(I’m going to start running some of the greatest hits from my old blog here. Inspired by Jon Wurster’s heartwarming Facebook post about seeing REM as a teenager, and then getting to play with Peter Buck in Minus Five, I present to you…well, not quite as heartwarming a story. Originally posted September 26, 2007.)
“Can’t Get There From Here”
“Wasting Time, Sitting Still”
“Flash Back to 1983; Chronic Town Was The First EP”
“…And There Stands R.E.M.”
It was the fall of 1983. I was suffering through my senior year of high school, impatient for college to begin. My parents had just announced their plans to divorce – a relief, honestly, as both of them were far happier apart. One of the reasons for the divorce was my dad’s chronic inability to keep a job. He’d had several over the past few years, and now he was working as a desk clerk at the East Brunswick, NJ Ramada Inn. I cannot imagine how my father, by no means a people person, managed to do this job, but he did manage to keep it for awhile.
One afternoon, Dad called me from his post. He knew I was into this new wave stuff: had I heard of this band that had just loaded into the hotel? A band called R.E.M.?

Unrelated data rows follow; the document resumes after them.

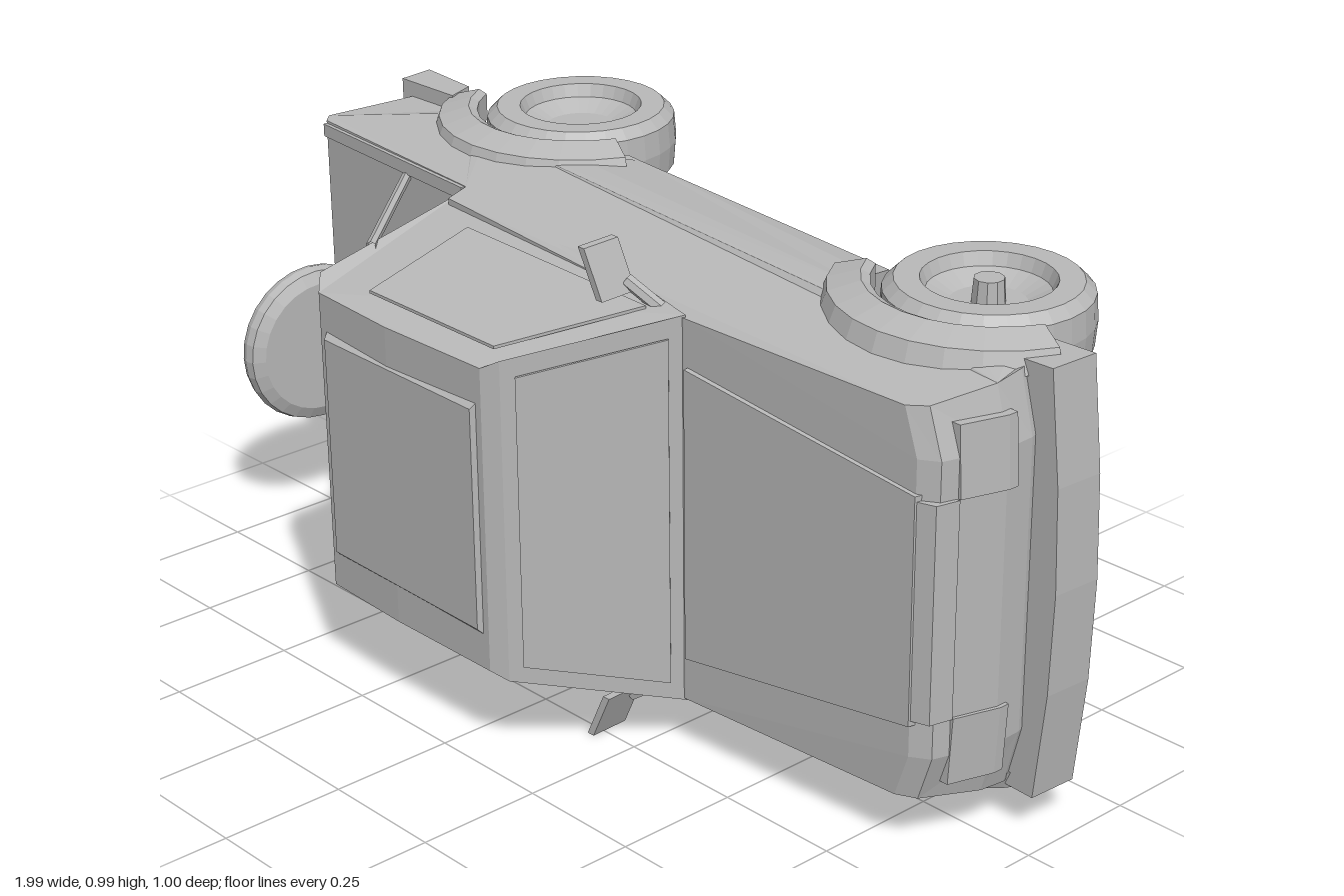
import * as THREE from 'three';

// Pickup truck lying on its side: nose to +x, roof to +z, width along y.
export function createModel() {
  const paint = new THREE.MeshStandardMaterial({ color: 0xb8b8b8, side: THREE.DoubleSide });
  paint.name = 'grey';
  const truck = new THREE.Group();
  truck.name = 'truck';

  const flat = (geo) => {
    const g = geo.index ? geo.toNonIndexed() : geo;
    g.computeVertexNormals();
    return g;
  };
  const add = (name, geo) => {
    const mesh = new THREE.Mesh(flat(geo), paint);
    mesh.name = name;
    truck.add(mesh);
  };
  // Copy to the other side of y = 0 and restore the winding
  const mirrored = (geo) => {
    const g = flat(geo).clone();
    const p = g.attributes.position;
    const a = new THREE.Vector3(), b = new THREE.Vector3();
    g.scale(1, -1, 1);
    for (let i = 0; i < p.count; i += 3) {
      a.fromBufferAttribute(p, i + 1);
      b.fromBufferAttribute(p, i + 2);
      p.setXYZ(i + 1, b.x, b.y, b.z);
      p.setXYZ(i + 2, a.x, a.y, a.z);
    }
    return g;
  };
  const pair = (name, geo) => {
    add('left' + name, geo);
    add('right' + name, mirrored(geo));
  };
  const warp = (geo, rule) => {
    const p = geo.attributes.position;
    const v = new THREE.Vector3();
    for (let i = 0; i < p.count; i++) {
      rule(v.fromBufferAttribute(p, i));
      p.setXYZ(i, v.x, v.y, v.z);
    }
    return geo;
  };
  // Side outline in (x, z), extruded across the width from y0 to y1
  const slab = (outline, y0, y1) => {
    const shape = new THREE.Shape(outline.map(([x, z]) => new THREE.Vector2(x, z)));
    return new THREE.ExtrudeGeometry(shape, { depth: y1 - y0, bevelEnabled: false })
      .rotateX(Math.PI / 2).translate(0, y1, 0);
  };
  const box = (x0, x1, y0, y1, z0, z1) => new THREE.BoxGeometry(x1 - x0, y1 - y0, z1 - z0)
    .translate((x0 + x1) / 2, (y0 + y1) / 2, (z0 + z1) / 2);
  // slab() turns the outline's z upside down, so it is turned back here
  const rod = (a, b, r) => new THREE.TubeGeometry(
    new THREE.LineCurve3(new THREE.Vector3(...a), new THREE.Vector3(...b)), 1, r, 6);

  // Lower body: full-length core plus side panels with wheel arches
  const axles = [{ name: 'Rear', x: -0.505, z: -0.305 }, { name: 'Front', x: 0.667, z: -0.215 }];
  const top = [[0.9, -0.15], [0.935, -0.03], [0.935, 0.03], [0.895, 0.15], [0.86, 0.172], [0.33, 0.2],
    [-0.385, 0.14], [-0.395, 0.088], [-0.87, 0.058], [-0.885, 0.04], [-0.865, -0.17]];
  add('bodyCore', slab([[-0.72, -0.215], [-0.3, -0.245], [0.46, -0.185], ...top], -0.285, 0.285));

  const arch = ({ x, z }, a0, a1) => Array.from({ length: 9 }, (_, i) => {
    const t = (a0 + (a1 - a0) * i / 8) * Math.PI / 180;
    return [x + 0.212 * Math.cos(t), z + 0.212 * Math.sin(t)];
  });
  const panel = slab([...arch(axles[0], 155, 16), [-0.26, -0.242], ...arch(axles[1], 172, 18), ...top], 0.285, 0.41);
  pair('BodySide', warp(panel, (v) => {
    if (v.y < 0.35) return;
    v.y = v.z > -0.05 ? 0.416 - 0.136 * (v.z + 0.05) : 0.416;
    if (v.z < -0.17) v.y = 0.4;
    if (v.x > 0.85) { v.x -= 0.03; v.y -= 0.012; }
  }));

  // Raised hood panel
  const hood = slab([[0.34, 0.19], [0.87, 0.16], [0.865, 0.18], [0.34, 0.21]], -0.29, 0.29);
  add('hood', warp(hood, (v) => { if (v.x > 0.6) v.y *= 0.76; }));

  // Cab, narrowing to the roof
  const cabWidth = (z) => 0.388 - 0.25 * Math.max(0, z - 0.19);
  const cab = slab([[-0.4, 0.09], [0.1, 0.14], [0.33, 0.195], [0.14, 0.462], [0.11, 0.482],
    [-0.15, 0.487], [-0.355, 0.478], [-0.392, 0.445]], -1, 1);
  add('cab', warp(cab, (v) => { v.y = Math.sign(v.y) * (cabWidth(v.z) - (v.z > 0.47 ? 0.012 : 0)); }));
  // Crowned roof skin
  add('roof', warp(slab([[-0.34, 0.47], [0.1, 0.474], [0.09, 0.492], [-0.33, 0.49]], -0.24, 0.24),
    (v) => { if (v.z > 0.48) v.y *= 0.92; }));

  // Side windows and windscreen as thin plates
  const sideGlass = slab([[-0.25, 0.205], [0.25, 0.215], [0.1, 0.44], [-0.25, 0.44]], 0, 0.006);
  pair('SideWindow', warp(sideGlass, (v) => { v.y += cabWidth(v.z) - 0.002; }));
  const screen = slab([[0.315, 0.222], [0.158, 0.442], [0.161, 0.445], [0.318, 0.225]], -1, 1);
  add('windscreen', warp(screen, (v) => { v.y = Math.sign(v.y) * (cabWidth(v.z) - 0.035); }));

  // Fender flares swept around each wheel arch
  const section = [[0.3, 0.385], [0.285, 0.425], [0.225, 0.443], [0.208, 0.435], [0.208, 0.38]];
  const flare = ({ x, z }) => {
    const pos = [], idx = [], n = section.length, steps = 10;
    for (let i = 0; i <= steps; i++) {
      const t = (24 + 131 * i / steps) * Math.PI / 180;
      for (const [r, y] of section) pos.push(x + r * Math.cos(t), y, z + r * Math.sin(t));
    }
    for (let i = 0; i < steps; i++) {
      for (let j = 0; j < n; j++) {
        const a = i * n + j, b = i * n + (j + 1) % n;
        idx.push(a, a + n, b, b, a + n, b + n);
      }
    }
    for (const e of [0, steps * n]) {
      for (let j = 1; j < n - 1; j++) {
        if (e) idx.push(e, e + j + 1, e + j);
        else idx.push(e, e + j, e + j + 1);
      }
    }
    const g = new THREE.BufferGeometry();
    g.setAttribute('position', new THREE.Float32BufferAttribute(pos, 3));
    g.setIndex(idx);
    return g;
  };

  // Wheels with dished rims; front ones carry a hub stub
  const wheelProfile = [[0, -0.07], [0.165, -0.07], [0.188, -0.05], [0.192, 0], [0.188, 0.05], [0.168, 0.07],
    [0.122, 0.07], [0.112, 0.045], [0.07, 0.025], [0, 0.025]].map(([r, y]) => new THREE.Vector2(r, y));
  for (const axle of axles) {
    pair(axle.name + 'Flare', flare(axle));
    pair(axle.name + 'Wheel', new THREE.LatheGeometry(wheelProfile, 28).translate(axle.x, 0.37, axle.z));
    add(axle.name.toLowerCase() + 'Axle', rod([axle.x, -0.31, axle.z], [axle.x, 0.31, axle.z], 0.02));
  }
  pair('FrontHub', new THREE.CylinderGeometry(0.028, 0.032, 0.05, 10).translate(axles[1].x, 0.415, axles[1].z));

  // Spare wheel behind the tailgate
  const spareProfile = [[0, -0.03], [0.14, -0.03], [0.165, -0.018], [0.17, 0], [0.165, 0.018], [0.14, 0.03], [0, 0.03]]
    .map(([r, y]) => new THREE.Vector2(r, y));
  add('spareWheel', new THREE.LatheGeometry(spareProfile, 28)
    .rotateZ(Math.PI / 2).rotateY(-0.09).translate(-0.95, -0.11, 0.06));
  add('spareMount', rod([-0.94, -0.11, 0.04], [-0.86, -0.11, 0.03], 0.03));

  // Front bumper, bowed and wrapped round the corners
  const plan = new THREE.Shape([[0.86, -0.412], [0.962, -0.415], [0.985, -0.2], [0.992, 0], [0.985, 0.2],
    [0.962, 0.415], [0.86, 0.412]].map(([x, y]) => new THREE.Vector2(x, y)));
  const bumper = new THREE.ExtrudeGeometry(plan, { depth: 0.1, bevelEnabled: false }).translate(0, 0, -0.142);
  add('frontBumper', warp(bumper, (v) => { if (v.z < -0.1) v.x += 0.008; }));

  // Headlights and grille lip
  const lamp = slab([[0.9, 0.01], [0.943, 0.01], [0.942, 0.03], [0.912, 0.118], [0.88, 0.118]], 0.21, 0.345);
  pair('Headlight', warp(lamp, (v) => { if (v.y > 0.3) v.x -= 0.008; }));
  add('grilleLip', slab([[0.85, 0.13], [0.912, 0.12], [0.9, 0.165], [0.86, 0.178]], -0.21, 0.21));

  // Rear bumper corners, cross bar and step plate
  pair('RearBumper', slab([[-0.9, -0.235], [-0.76, -0.225], [-0.74, -0.165], [-0.895, -0.16]], 0.2, 0.432));
  add('rearCrossBar', box(-0.885, -0.83, -0.21, 0.21, -0.23, -0.16));
  const step = slab([[-0.87, -0.335], [-0.84, -0.335], [-0.83, -0.2], [-0.88, -0.2]], -0.185, 0.185);
  add('stepPlate', warp(step, (v) => { if (v.z < -0.3) v.y *= 0.54; }));

  // Bed rails and struts leaning on the cab back
  pair('BedStrut', rod([-0.6, 0.365, 0.065], [-0.385, 0.345, 0.33], 0.01));
  pair('BedRail', slab([[-0.87, 0.05], [-0.4, 0.08], [-0.4, 0.096], [-0.87, 0.066]], 0.37, 0.396));

  // Door mirrors on short arms
  pair('MirrorArm', rod([0.27, 0.37, 0.185], [0.2, 0.42, 0.215], 0.013));
  const mirror = box(-0.008, 0.008, 0.4, 0.492, 0.21, 0.29);
  pair('Mirror', warp(mirror, (v) => {
    v.x += 0.2 - 0.42 * (v.y - 0.41);
    if (v.y < 0.45) v.z -= 0.006;
  }));

  // Slight lean of the resting pose
  truck.rotation.set(0.025, 0, -0.012);
  const model = new THREE.Group();
  model.name = 'pickup';
  model.add(truck);
  model.updateMatrixWorld(true);
  truck.position.y = -new THREE.Box3().setFromObject(model, true).min.y;
  return model;
}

Had I heard of them? Uh, yeah, the name rang a bell. R.E.M. was absolutely my favorite band in the world. I’d been spinning Chronic Town and Murmur incessantly that whole year. And I knew they were playing at Rutgers University that night – I’d heard about it on the radio and just assumed I couldn’t go. I relayed all of this to my dad. I guess he told their road manager – it had to be either Jefferson Holt or Bertis Downs – that his son was a big fan. And the road manager offered to put me on the guest list for that night’s show.
When my dad called me back to tell me this, I was beside myself. I could see R.E.M.! For free!! When my mom came home, I asked her if she could drive me – I only had my learner’s permit – and she flat out refused. She’d had a hard day, she said, and the last thing she wanted was to drive all the way back to Rutgers, where she’d just worked all day, and then drive back again to pick me up. (She was not the kind of mom to attend rock shows. In 1983, it was all still “punk rock” to our elders.) Dad couldn’t drive me since he was at work, and I had no friends with cars that I could call on short notice.
So I stayed home that night. Here is the set list from that night’s show. Note support by the original Let’s Active, whose afoot EP was another favorite of mine. And here is the room in which they played. It was a Hardees at the time. You can’t tell by the photo, but it’s a tiny room.
The next day, my dad brought home a present. It was a t-shirt signed by all four members of the band. In my world, this was like getting all the Beatles’ autographs. One of the band members wrote the following inscription:
FROM RUTGERS U
AND SEND ONE ALONG
TO HERBIE TOO
(“Herbie” was my dad.)
I wish I knew what happened to that shirt. I haven’t seen it since college. It was too small for me to wear, but I can’t imagine I’d actually throw it out. It must have inadvertently ended up in a Salvation Army giveaway pile. Maybe a roommate or dorm visitor stole it. Who knows?
You know what? It literally still hurts that I didn’t get to go. I know it’s irrational. I’ve actually asked my mom – recently, like in the last couple of years – what the deal was. She doesn’t even remember it happening. Perhaps she was preoccupied with the divorce; maybe she was annoyed that my dad had set this up without telling her. All I know is that I still feel cheated as I sit here, a grown man with children of my own and a budding career in the law.
It wasn’t a completely unhappy ending. R.E.M. came back to Rutgers in 1985 and played outdoors at the same student center. It’s the best show I’ve ever seen, and probably always will be at this point. Let’s Active returned in 1986 with a new lineup. After a few songs (and a fine Winter Hours opening set), Mitch Easter stepped up to the mic and reminisced, “The last time we played here, it was at Hardees.” Ouch. Well, at least I finally got to see them.
Coming up (someday): the time I was too scared to see Black Flag play a roller skating rink near my house.